[[ RECORDS SHOWN open ]]
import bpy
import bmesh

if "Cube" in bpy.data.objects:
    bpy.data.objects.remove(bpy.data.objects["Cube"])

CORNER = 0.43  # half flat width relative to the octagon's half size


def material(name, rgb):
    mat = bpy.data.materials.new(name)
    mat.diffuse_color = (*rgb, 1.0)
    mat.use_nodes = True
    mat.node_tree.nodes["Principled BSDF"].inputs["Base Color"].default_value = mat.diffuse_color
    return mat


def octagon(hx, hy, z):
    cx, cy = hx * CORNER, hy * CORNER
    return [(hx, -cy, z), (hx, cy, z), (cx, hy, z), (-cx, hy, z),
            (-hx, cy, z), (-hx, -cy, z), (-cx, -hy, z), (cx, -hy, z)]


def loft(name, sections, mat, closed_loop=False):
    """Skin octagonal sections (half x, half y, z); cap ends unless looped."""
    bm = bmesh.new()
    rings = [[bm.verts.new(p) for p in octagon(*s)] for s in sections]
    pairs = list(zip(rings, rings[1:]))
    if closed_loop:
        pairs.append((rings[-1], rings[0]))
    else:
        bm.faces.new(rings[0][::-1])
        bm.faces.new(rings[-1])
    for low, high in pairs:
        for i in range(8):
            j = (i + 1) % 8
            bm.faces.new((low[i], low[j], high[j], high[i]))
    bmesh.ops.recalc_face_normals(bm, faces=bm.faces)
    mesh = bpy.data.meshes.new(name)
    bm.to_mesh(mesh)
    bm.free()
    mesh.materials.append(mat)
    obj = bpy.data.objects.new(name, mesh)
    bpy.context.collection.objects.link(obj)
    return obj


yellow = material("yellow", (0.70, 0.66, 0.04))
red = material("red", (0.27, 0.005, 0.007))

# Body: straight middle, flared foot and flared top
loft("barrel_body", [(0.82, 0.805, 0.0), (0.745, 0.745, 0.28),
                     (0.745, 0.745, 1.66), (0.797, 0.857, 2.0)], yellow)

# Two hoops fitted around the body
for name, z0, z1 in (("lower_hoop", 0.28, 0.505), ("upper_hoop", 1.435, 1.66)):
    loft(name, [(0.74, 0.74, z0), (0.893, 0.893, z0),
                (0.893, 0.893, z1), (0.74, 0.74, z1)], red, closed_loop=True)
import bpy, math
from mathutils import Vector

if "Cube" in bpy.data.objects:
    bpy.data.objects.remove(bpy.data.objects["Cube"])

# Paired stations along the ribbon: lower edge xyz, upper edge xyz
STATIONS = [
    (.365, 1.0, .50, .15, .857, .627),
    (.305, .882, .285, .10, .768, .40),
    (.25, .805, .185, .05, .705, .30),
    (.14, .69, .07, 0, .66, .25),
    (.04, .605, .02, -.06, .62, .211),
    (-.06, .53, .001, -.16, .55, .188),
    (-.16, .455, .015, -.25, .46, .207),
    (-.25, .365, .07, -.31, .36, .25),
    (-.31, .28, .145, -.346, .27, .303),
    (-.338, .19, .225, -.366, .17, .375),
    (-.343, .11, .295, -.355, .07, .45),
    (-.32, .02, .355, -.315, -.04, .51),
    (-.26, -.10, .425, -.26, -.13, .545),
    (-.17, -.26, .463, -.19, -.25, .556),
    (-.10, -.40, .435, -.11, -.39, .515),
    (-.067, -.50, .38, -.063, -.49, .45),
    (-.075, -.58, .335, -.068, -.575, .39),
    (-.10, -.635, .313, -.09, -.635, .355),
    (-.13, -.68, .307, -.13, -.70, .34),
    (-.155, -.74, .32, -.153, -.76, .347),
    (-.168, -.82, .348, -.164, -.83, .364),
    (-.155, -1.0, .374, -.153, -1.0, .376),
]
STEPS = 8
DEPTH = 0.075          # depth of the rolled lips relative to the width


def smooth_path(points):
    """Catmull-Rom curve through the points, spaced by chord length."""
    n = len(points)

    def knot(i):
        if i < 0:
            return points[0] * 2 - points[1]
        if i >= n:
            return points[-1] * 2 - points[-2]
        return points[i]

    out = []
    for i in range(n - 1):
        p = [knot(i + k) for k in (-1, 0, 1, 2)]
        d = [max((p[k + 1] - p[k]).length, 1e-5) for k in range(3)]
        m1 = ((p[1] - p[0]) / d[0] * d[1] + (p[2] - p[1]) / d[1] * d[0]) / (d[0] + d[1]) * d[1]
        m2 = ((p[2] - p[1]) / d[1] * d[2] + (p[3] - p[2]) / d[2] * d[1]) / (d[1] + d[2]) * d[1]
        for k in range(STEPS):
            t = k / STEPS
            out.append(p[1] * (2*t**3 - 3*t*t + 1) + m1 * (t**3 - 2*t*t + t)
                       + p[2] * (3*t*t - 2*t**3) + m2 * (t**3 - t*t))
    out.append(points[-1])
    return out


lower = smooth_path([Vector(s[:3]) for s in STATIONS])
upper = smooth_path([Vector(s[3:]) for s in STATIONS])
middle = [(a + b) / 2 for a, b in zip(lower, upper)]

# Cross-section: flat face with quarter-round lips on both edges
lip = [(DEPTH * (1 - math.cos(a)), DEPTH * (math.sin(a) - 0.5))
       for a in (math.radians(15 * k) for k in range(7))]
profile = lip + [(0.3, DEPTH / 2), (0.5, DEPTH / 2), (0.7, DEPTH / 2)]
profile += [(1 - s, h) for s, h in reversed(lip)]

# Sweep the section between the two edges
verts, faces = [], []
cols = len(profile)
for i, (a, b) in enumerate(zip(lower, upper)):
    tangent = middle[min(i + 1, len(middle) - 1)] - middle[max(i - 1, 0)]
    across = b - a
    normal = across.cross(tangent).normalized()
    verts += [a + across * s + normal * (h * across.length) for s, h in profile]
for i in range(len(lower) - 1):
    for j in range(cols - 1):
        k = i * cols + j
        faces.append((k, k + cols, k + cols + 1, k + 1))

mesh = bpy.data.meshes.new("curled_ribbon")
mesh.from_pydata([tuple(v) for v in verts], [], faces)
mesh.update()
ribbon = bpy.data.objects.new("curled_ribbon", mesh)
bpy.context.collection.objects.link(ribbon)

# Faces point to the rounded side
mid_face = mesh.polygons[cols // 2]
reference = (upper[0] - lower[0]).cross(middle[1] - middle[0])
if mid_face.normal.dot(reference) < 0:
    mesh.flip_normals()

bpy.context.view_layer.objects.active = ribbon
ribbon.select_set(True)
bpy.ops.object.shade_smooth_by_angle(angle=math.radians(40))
[[ RECORDS SHOWN closed ]]
**REQUIRED WORK**
In your reply, restate exactly the lines from the start of the records above through the line holding "rings = [[bm.verts.new(p)", including both, and nothing else.

**EXERCISE ANSWER**
import bpy
import bmesh

if "Cube" in bpy.data.objects:
    bpy.data.objects.remove(bpy.data.objects["Cube"])

CORNER = 0.43  # half flat width relative to the octagon's half size


def material(name, rgb):
    mat = bpy.data.materials.new(name)
    mat.diffuse_color = (*rgb, 1.0)
    mat.use_nodes = True
    mat.node_tree.nodes["Principled BSDF"].inputs["Base Color"].default_value = mat.diffuse_color
    return mat


def octagon(hx, hy, z):
    cx, cy = hx * CORNER, hy * CORNER
    return [(hx, -cy, z), (hx, cy, z), (cx, hy, z), (-cx, hy, z),
            (-hx, cy, z), (-hx, -cy, z), (-cx, -hy, z), (cx, -hy, z)]


def loft(name, sections, mat, closed_loop=False):
    """Skin octagonal sections (half x, half y, z); cap ends unless looped."""
    bm = bmesh.new()
    rings = [[bm.verts.new(p) for p in octagon(*s)] for s in sections]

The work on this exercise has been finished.